Endocrine Abstracts (2019) 65 P280 | DOI: 10.1530/endoabs.65.P280

Prognostic indicators of metastatic neuroendocrine tumour of unknown primary site: a single centre retrospective study

Katherine English1, Ultan Healy1, Michael Tadman1, Rajesh V Thakker2, Denis Talbot3, Dayakshi Abeyaratne1, Michael Silva1, Zahir Soonawalla1, Eve Fryer1, Brian Shine1, Ashley B Grossman1, Aparna Pal1, Christine May1, Andrew Weaver1 & Bahram Jafar-Mohammadi1


1Oxford University Hospital, Oxford, UK; 2Academic Endocrine Unit, Radcliffe Department of Medicine, University of Oxford, Oxford, UK; 3Department of Oncology, Radcliffe Department of Medicine, University of Oxford, Oxford, UK

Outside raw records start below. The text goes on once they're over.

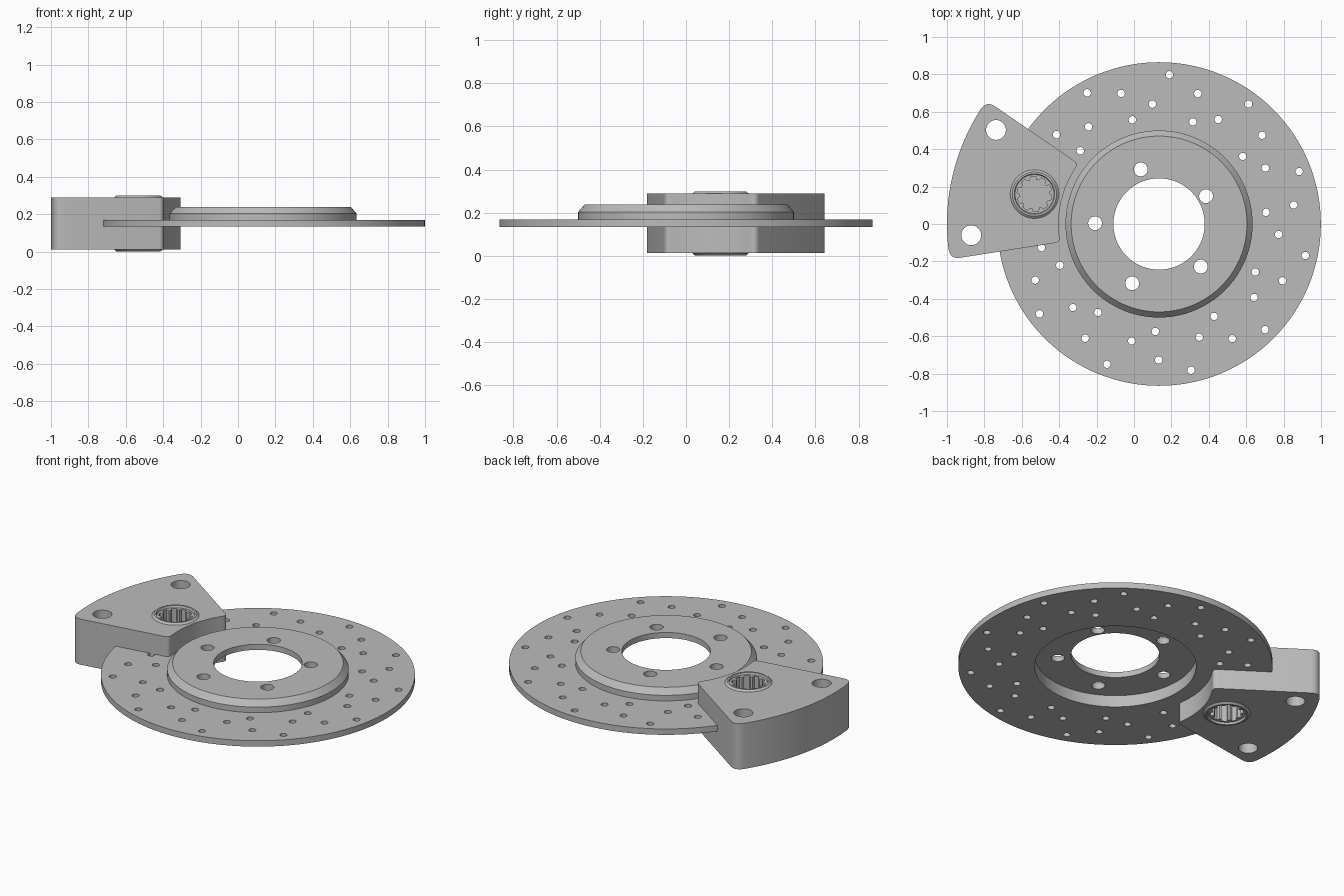
import bpy, bmesh, math
from mathutils import Vector

if "Cube" in bpy.data.objects:
    bpy.data.objects.remove(bpy.data.objects["Cube"])

metal = bpy.data.materials.new("grey_metal")
metal.use_nodes = True
GREY = (0.5, 0.5, 0.5, 1)
metal.diffuse_color = GREY
metal.node_tree.nodes["Principled BSDF"].inputs["Base Color"].default_value = GREY

CENTRE = Vector((0.134, 0))       # rotor axis
PISTON = Vector((-0.532, 0.16))   # piston axis


def polar(r, deg, origin=CENTRE):
    a = math.radians(deg)
    return origin + Vector((r * math.cos(a), r * math.sin(a)))


def make_object(name, bm):
    bmesh.ops.recalc_face_normals(bm, faces=bm.faces)
    mesh = bpy.data.meshes.new(name)
    bm.to_mesh(mesh)
    bm.free()
    mesh.materials.append(metal)
    ob = bpy.data.objects.new(name, mesh)
    bpy.context.collection.objects.link(ob)
    return ob


def lathe(name, rings, origin, count):
    """Closed ring body; each ring is (radius or radius function, height)."""
    bm = bmesh.new()
    loops = []
    for r, z in rings:
        loop = []
        for i in range(count):
            radius = r(i) if callable(r) else r
            loop.append(bm.verts.new((*polar(radius, 360 * i / count, origin), z)))
        loops.append(loop)
    for k, a in enumerate(loops):
        b = loops[(k + 1) % len(loops)]
        for i in range(count):
            j = (i + 1) % count
            bm.faces.new((a[i], a[j], b[j], b[i]))
    return make_object(name, bm)


def prism(bm, points, z0, z1):
    low = [bm.verts.new((p.x, p.y, z0)) for p in points]
    high = [bm.verts.new((p.x, p.y, z1)) for p in points]
    bm.faces.new(low[::-1])
    bm.faces.new(high)
    for i in range(len(points)):
        j = (i + 1) % len(points)
        bm.faces.new((low[i], low[j], high[j], high[i]))


def drill(ob, holes):
    """Cut upright round holes, given as (position, radius, sides)."""
    bm = bmesh.new()
    for pos, r, sides in holes:
        prism(bm, [polar(r, 360 * i / sides, pos) for i in range(sides)], -0.2, 0.6)
    cutter = make_object("hole_cutter", bm)
    cutter.hide_render = True
    mod = ob.modifiers.new("holes", "BOOLEAN")
    mod.operation = "DIFFERENCE"
    mod.solver = "EXACT"
    mod.object = cutter
    dg = bpy.context.evaluated_depsgraph_get()
    cut_mesh = bpy.data.meshes.new_from_object(ob.evaluated_get(dg))
    ob.modifiers.clear()
    ob.data = cut_mesh
    bpy.data.objects.remove(cutter)


# Rotor disc with raised hat, hollow underneath
rotor = lathe("brake_disc", [
    (0.244, 0.204), (0.445, 0.204), (0.445, 0.133), (0.865, 0.133), (0.865, 0.169),
    (0.5, 0.169), (0.5, 0.203), (0.47, 0.238), (0.244, 0.238)], CENTRE, 128)

# Bolt holes and repeating pattern of vent holes
holes = [(polar(0.321, 31.7 + 72 * i, Vector((0.112, -0.02))), 0.037, 24) for i in range(5)]
for i in range(11):
    for r, start in ((0.8, 86), (0.727, 106.2), (0.642, 93.2), (0.575, 104.4)):
        pos = polar(r, start + i * 360 / 11)
        if (pos - PISTON).length > 0.11:
            holes.append((pos, 0.02, 14))
drill(rotor, holes)


# Caliper body: ring sector with rounded corners
def rounded(before, corner, after, steps=6):
    pts = []
    for i in range(steps + 1):
        t = i / steps
        pts.append(before * (1 - t) ** 2 + corner * 2 * t * (1 - t) + after * t * t)
    return pts


def toward(a, b, d):
    return a + (b - a).normalized() * d


OUT, INN = 1.134, 0.537
out_a, out_b = polar(OUT, 144.4), polar(OUT, 189.6)
in_a, in_b = polar(INN, 143.2), polar(INN, 190.4)
outline = rounded(toward(out_a, in_a, 0.055), out_a, polar(OUT, 147.3))
outline += [polar(OUT, 147.3 + 39.4 * i / 24) for i in range(1, 24)]
outline += rounded(polar(OUT, 186.7), out_b, toward(out_b, in_b, 0.055))
outline += rounded(toward(in_b, out_b, 0.03), in_b, polar(INN, 187.2))
outline += [polar(INN, 187.2 - 40.8 * i / 16) for i in range(1, 16)]
outline += rounded(polar(INN, 146.4), in_a, toward(in_a, out_a, 0.03))
bm = bmesh.new()
prism(bm, outline, 0.012, 0.289)
caliper = make_object("caliper_body", bm)
drill(caliper, [(Vector((-0.738, 0.503)), 0.053, 32), (Vector((-0.87, -0.06)), 0.053, 32),
                (PISTON, 0.122, 64)])


# Piston sleeve with inward teeth, open at both ends
def teeth(i):
    return 0.077 if i % 8 in (0, 1, 2) else 0.093


half = [(0.13, 0.13), (0.13, 0.139), (0.118, 0.149), (0.108, 0.149), (0.104, 0.136),
        (teeth, 0.136)]
rings = [(r, 0.15 + h) for r, h in half] + [(r, 0.15 - h) for r, h in reversed(half)]
piston = lathe("piston_sleeve", rings, PISTON, 80)

# Smooth round walls, keep edges sharp
bpy.ops.object.select_all(action="DESELECT")
for ob in (rotor, caliper, piston):
    ob.select_set(True)
bpy.context.view_layer.objects.active = rotor
bpy.ops.object.shade_smooth_by_angle(angle=math.radians(25))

Neuroendocrine tumours (NETs) presenting as metastatic cancer of unknown primary site (CUP) are suspected to confer poorer prognosis compared to metastatic NETs of known primary site. We performed a retrospective, single centre study to determine the prognostic indicators in CUP-NETs compared to metastatic small intestinal NET (SiNET), before and after adjusting for factors known to affect overall survival. Subjects were selected from a departmental database of 1050 NET patients discussed by the Oxford neuroendocrine service between 2011 and 2019. Inclusion criteria were histologically proven NET with radiological evidence of metastatic disease at diagnosis. Survival time began from the date of histological diagnosis until the last known follow-up. The primary end-point was death. Patients were divided into 3 cohorts: 1) CUP-NET, no primary identified; 2) likely SiNET, radiological evidence of mesenteric/SiNET, and 3) histologically confirmed SiNET. Cox proportional hazards models were constructed to compare unadjusted and adjusted hazard ratios (HR) for age, tumour differentiation [well vs. poor], grade and primary tumour resection [likely SiNET and SiNET] between each group: 233/1050 (21%) patients with metastatic NET (median follow-up of 22.5 months [95% CI 16−29, IQR 9−55]) were identified including 52/1050 (5%) CUP-NET, 66/1050 (6%) likely SiNET and 105/1050 (10%) SiNET. Unadjusted mean (standard error) overall survival data were 19 (2.4), 64 (5.8) and 102 (5.6) months respectively (P<0.02). Table 1 reports the unadjusted and adjusted HR for overall survival between each group. In conclusion, CUP-NET confers a poorer prognosis compared to metastatic SiNET. However, this difference is largely driven by patient age, tumour grade and differentiation.

Table 1 Unadjusted and adjusted hazard ratios (HR) for all cause mortality
GroupsUnadjusted HR (95% CI)Adjusted HR (95% CI)
CUP-NET to likely SiNET3.1 (1.5−6.3)0.8 (0.3−2.1)
CUP-NET to SiNET6.5 (3.3−13.0)1.8 (0.6−5.6)
Likely SiNET to SiNET2.5 (1.4−5.7)1.6 (0.2−13.8)